I like to think it was an omen. Just as we arrived to meet Christopher, the shepherd who had brought over one hundred sheep to the pulled vineyard waist-high in cayuse oats, vetch, and various perennials, I spotted a tiny black lamb.  It stood with its mother apart from the herd at one end of the fenced area. Christopher said it had been born an hour or so ago. My son Casey pointed out the lamb to his two sons, Wesley and Sabien, aged 11 and 9, and my granddaughter Grace, aged 2, as Christopher and I discussed the business of the sheep. How far down to the bare earth did I want the grass grazed, and how far into the nearby forest?  When I stepped into a fresh pile of sheep manure, he remarked that these sheep deliver over 600 pounds of manure to the fields each day. As we spoke, his guardian dog kept placing its paws on my shoulders as if to say, do not get too close to the sheep!

And then, something strange began to happen. A string of mucus oozed from the ewe’s tail end, followed by a white lamb that hung wiggling midair for a minute before falling to the ground. Grace had just learned that Mommy had a baby in her tummy and that she was going to be a big sister. She kept repeating the baby came out of the mommy. My friend Debby later quipped that she hoped Grace didn’t think her new sibling would be a lamb.

In the middle of this drama, my phone rang. It was my other son Jesse, Grace’s father. Did I know where Grace’s mother, Lisa was? They were negotiating escrow for their first home, and he had to talk to her immediately.  Having been outbid numerous times by all-cash buyers offering $200,000-300,000 over asking, Jesse was taking no chances on timing.

He reached Lisa within a couple of minutes, they entered escrow, and we all are anticipating a new family member joining us in November. The two lambs are happily nursing this morning when they aren’t dancing around their mother and the other sheep. The sheep are busy reducing fire danger by eating down the grasses while fertilizing the soil. Grazing at this time of year also selects for the native perennial grasses, which also reduce fire danger. What could be better?
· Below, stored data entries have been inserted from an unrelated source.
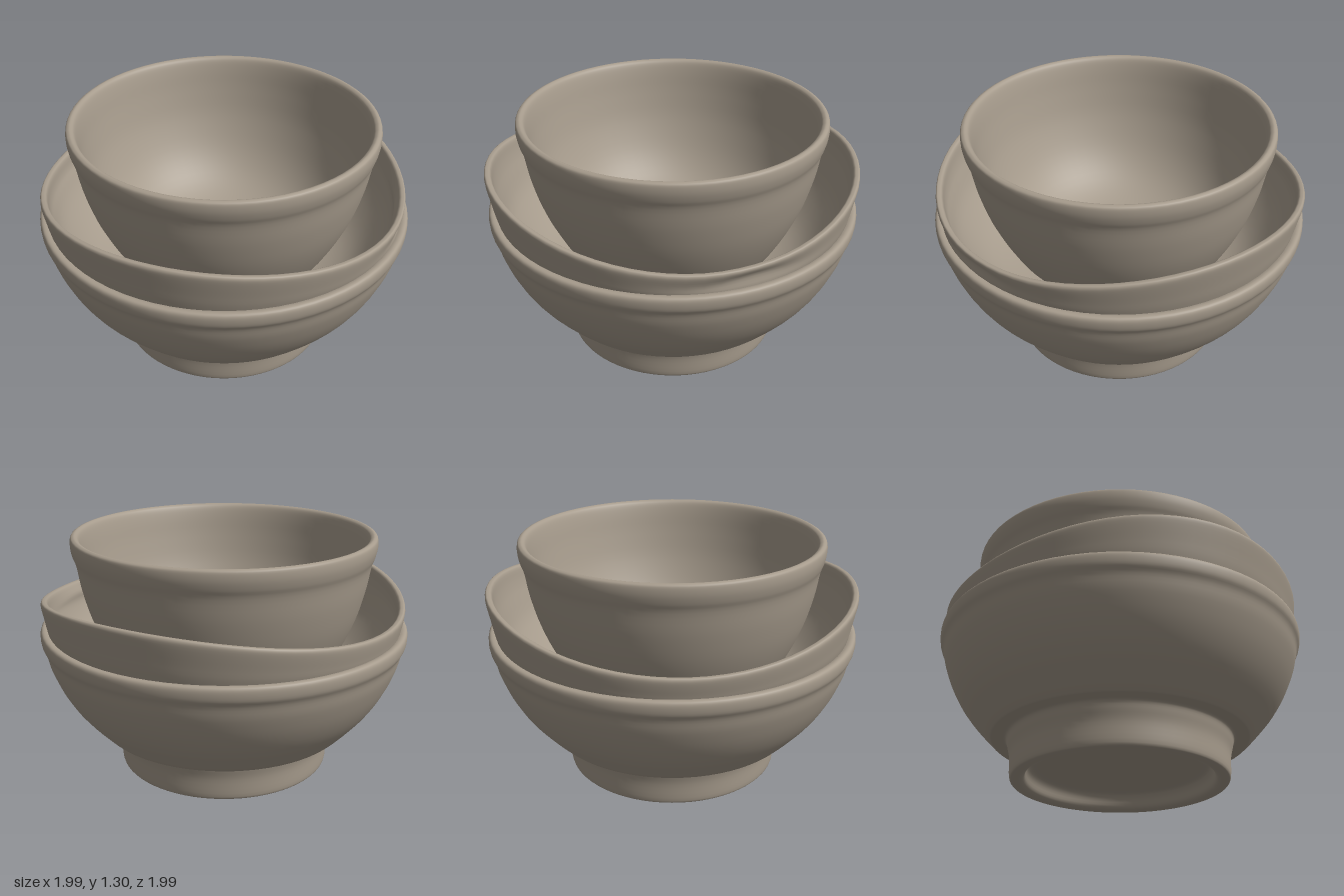
import * as THREE from 'three';
import { mergeVertices } from 'three/addons/utils/BufferGeometryUtils.js';

const clay = new THREE.MeshStandardMaterial({ color: 0xa69b8c });
clay.name = 'clay';

// Smooth closed-wall bowl turned from a profile; warp moves each vertex by a rule
function bowl(name, points, warp) {
  const curve = new THREE.SplineCurve(points.map(([r, y]) => new THREE.Vector2(r, y)));
  const profile = curve.getPoints((points.length - 1) * 4);
  profile.forEach(p => { p.x = Math.max(p.x, 0); });
  profile[0].x = profile[profile.length - 1].x = 0;
  let geo = new THREE.LatheGeometry(profile, 72);
  geo.deleteAttribute('uv');
  geo.deleteAttribute('normal');
  geo = mergeVertices(geo, 1e-5);
  const pos = geo.attributes.position;
  const v = new THREE.Vector3();
  for (let i = 0; warp && i < pos.count; i++) {
    v.fromBufferAttribute(pos, i);
    warp(v);
    pos.setXYZ(i, v.x, v.y, v.z);
  }
  geo.computeVertexNormals();
  const mesh = new THREE.Mesh(geo, clay);
  mesh.name = name;
  return mesh;
}

// Uneven hand-made rim: high at front and back, low at the sides, dented on the left
function saddle(v) {
  const a = Math.atan2(v.z, v.x);
  const w = THREE.MathUtils.smoothstep(v.y, 0.72, 0.96);
  const dent = Math.exp(-(((a + 0.15) / 0.35) ** 2)) * Math.exp(-(((v.y - 0.9) / 0.05) ** 2));
  const wave = -Math.cos(2 * a);
  const s = 1 + 0.012 * w * wave - 0.018 * dent;
  v.x *= s;
  v.z *= s;
  v.y += w * 0.065 * wave - 0.012 * dent * Math.sin(9 * a);
}

export function createModel() {
  const group = new THREE.Group();
  group.name = 'stackedBowls';

  // Large bowl with a recessed foot ring
  group.add(bowl('largeBowl', [
    [0, 0.1], [0.25, 0.1], [0.44, 0.095], [0.485, 0.07], [0.505, 0.02], [0.53, 0.003],
    [0.565, 0.003], [0.583, 0.02], [0.588, 0.12], [0.6, 0.18], [0.612, 0.222], [0.64, 0.23],
    [0.68, 0.23], [0.71, 0.245], [0.83, 0.38], [0.905, 0.5], [0.955, 0.62], [0.975, 0.7],
    [0.993, 0.74], [0.996, 0.785], [0.985, 0.806], [0.96, 0.806], [0.94, 0.785],
    [0.92, 0.68], [0.8, 0.45], [0.6, 0.3], [0.3, 0.27], [0, 0.27],
  ]));

  // Middle bowl with the wavy rim
  group.add(bowl('middleBowl', [
    [0, 0.32], [0.3, 0.32], [0.55, 0.35], [0.78, 0.5], [0.9, 0.66], [0.952, 0.79],
    [0.97, 0.87], [0.984, 0.945], [0.982, 0.97], [0.97, 0.976], [0.95, 0.965],
    [0.94, 0.9], [0.92, 0.83], [0.86, 0.69], [0.71, 0.52], [0.5, 0.43], [0.25, 0.41], [0, 0.41],
  ], saddle));

  // Small top bowl with a rolled lip
  group.add(bowl('smallBowl', [
    [0, 0.42], [0.3, 0.42], [0.45, 0.46], [0.56, 0.55], [0.65, 0.7], [0.72, 0.86],
    [0.765, 1.02], [0.788, 1.15], [0.805, 1.2], [0.814, 1.245], [0.812, 1.285], [0.8, 1.297],
    [0.785, 1.297], [0.768, 1.28], [0.752, 1.22], [0.73, 1.1], [0.69, 0.94], [0.61, 0.76],
    [0.5, 0.63], [0.35, 0.55], [0.17, 0.52], [0, 0.515],
  ]));

  return group;
}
I enjoy the happy surprises of life that, bidden or not, sometimes just happen. Some are everyday pleasures; some portend significant changes. But big or small, they bring that welcome feeling that at least today, things are going well!